I worked at NIKE for a while. NIKE had the ultimate mantra: Just Do It. This was a verbatim derivation of CEO Phil Knight’s response to a manager who expressed his nervousness when handed a couple of air tickets to Beijing: “we need to grow business in China” Phil said. “Don’t screw it up”. This was a typical Phil Knight brief. He was a great fan of entrepreneurial types in the early days but he understood that his style wasn’t for everyone. Hence Just Do It, which he meant as encouragement: leave your doubts behind, take a deep breath and jump.

It’s no surprise to me that what started as an internal mantra became an advertising end-line. It is logical that strong brands appeal to their various groups of stakeholders for similar reasons and communicate with them using common language. NIKE’s customers and staf were the same people: sporty types, motivated to achieve.

Of course at NIKE, one mantra was never enough. We had loads. I quite like There is no finish line, meant to encapsulate the spirit of restless competitiveness that defines great athletes and businessmen alike. And The team that makes the most mistakes wins, which encouraged we entrepreneurial types to push the boundaries and banish fear of failure.

I moved from NIKE to Williams F1, where we adopted a corruption of a quotation from Darwin as a mantra: it’s not the big that eat the small, it is the quick that eat the slow. This is highly relevant to Williams’ business objective, which is to build cars that go as fast as possible. But it also adds a consequence of failure and summarises the competitive pressures under which the team operates.

At some stage – I can’t recall exactly when – I came across the great Adam Morgan who followed up his book ‘Eating the Big Fish’ with ‘The Pirate Inside’, a further exploration of the means and benefits of building a challenger culture. In here, I found another mantra, possibly my favourite of them all: it’s more fun to be a pirate than it is to join the Navy.

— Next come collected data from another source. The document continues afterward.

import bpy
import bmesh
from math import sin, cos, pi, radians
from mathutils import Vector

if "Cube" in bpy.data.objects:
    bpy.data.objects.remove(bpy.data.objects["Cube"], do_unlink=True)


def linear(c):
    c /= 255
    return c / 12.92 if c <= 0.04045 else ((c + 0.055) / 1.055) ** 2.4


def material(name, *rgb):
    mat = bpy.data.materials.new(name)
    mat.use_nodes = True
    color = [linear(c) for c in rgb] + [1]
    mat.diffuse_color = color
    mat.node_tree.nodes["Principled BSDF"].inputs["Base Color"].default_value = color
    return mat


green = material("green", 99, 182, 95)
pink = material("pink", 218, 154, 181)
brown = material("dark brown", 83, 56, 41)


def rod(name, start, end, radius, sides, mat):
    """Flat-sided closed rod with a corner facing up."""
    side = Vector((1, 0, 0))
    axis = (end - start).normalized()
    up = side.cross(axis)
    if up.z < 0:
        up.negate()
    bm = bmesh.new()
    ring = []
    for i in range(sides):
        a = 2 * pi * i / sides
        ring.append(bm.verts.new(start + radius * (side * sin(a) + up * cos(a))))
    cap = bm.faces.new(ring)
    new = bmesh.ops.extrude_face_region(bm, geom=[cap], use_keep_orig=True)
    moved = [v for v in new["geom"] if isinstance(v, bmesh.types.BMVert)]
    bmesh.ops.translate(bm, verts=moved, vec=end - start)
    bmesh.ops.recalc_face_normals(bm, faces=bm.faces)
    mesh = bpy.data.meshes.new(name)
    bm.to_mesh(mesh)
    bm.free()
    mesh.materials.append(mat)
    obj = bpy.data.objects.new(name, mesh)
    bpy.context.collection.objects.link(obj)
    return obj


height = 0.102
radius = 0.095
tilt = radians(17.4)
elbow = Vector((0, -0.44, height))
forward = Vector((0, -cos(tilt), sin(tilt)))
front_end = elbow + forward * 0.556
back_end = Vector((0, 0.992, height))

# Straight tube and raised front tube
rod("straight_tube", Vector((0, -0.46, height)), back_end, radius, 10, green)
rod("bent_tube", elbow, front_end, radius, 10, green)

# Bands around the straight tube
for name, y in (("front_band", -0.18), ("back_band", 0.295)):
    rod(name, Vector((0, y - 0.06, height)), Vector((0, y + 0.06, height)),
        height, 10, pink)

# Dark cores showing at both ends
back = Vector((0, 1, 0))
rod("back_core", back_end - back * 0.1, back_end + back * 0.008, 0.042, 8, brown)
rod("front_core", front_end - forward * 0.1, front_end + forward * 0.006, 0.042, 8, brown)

This never fails to raise a smile and remind me that it’s OK to zag when others are zigging. Cultural disruptions can often benefit the culture being disrupted.

The reasons I like these examples are the reasons I like all great mantras:

  1. they inspire. A great mantra is a motivating, inspirational thought which, when referred to, has a positive efect;
  2. they encapsulate. Great mantras are short and to the point, but contain a wealth of meaning; and
  3. they have a story behind them. There’s a specific reason to relate to a mantra, based on its relevance to the reader’s situation.

This final point occurred to me the other day when ordering a new iPhone. Anxious to take advantage of Apple’s free engraving ofer, ignoring the fact that it would make my new phone un-eBayable when I eventually upgrade it, I sat in front of the order page wracked with indecision as to what to have engraved. What would inspire, encapsulate, remind me of a story with particular relevance to me, yet not make me seem weird to the casual observer (for this is another quality of all great mantas: they must not be embarrassing).

In the end, I plumped for le mieux est l’ennemi du bien, a Voltaire quotation that reminds me to work tirelessly in pursuit of the best result possible. Pretentious? Moi? Perhaps… but in my quest for the perfect mantra, I feel I’ve made a huge leap forward.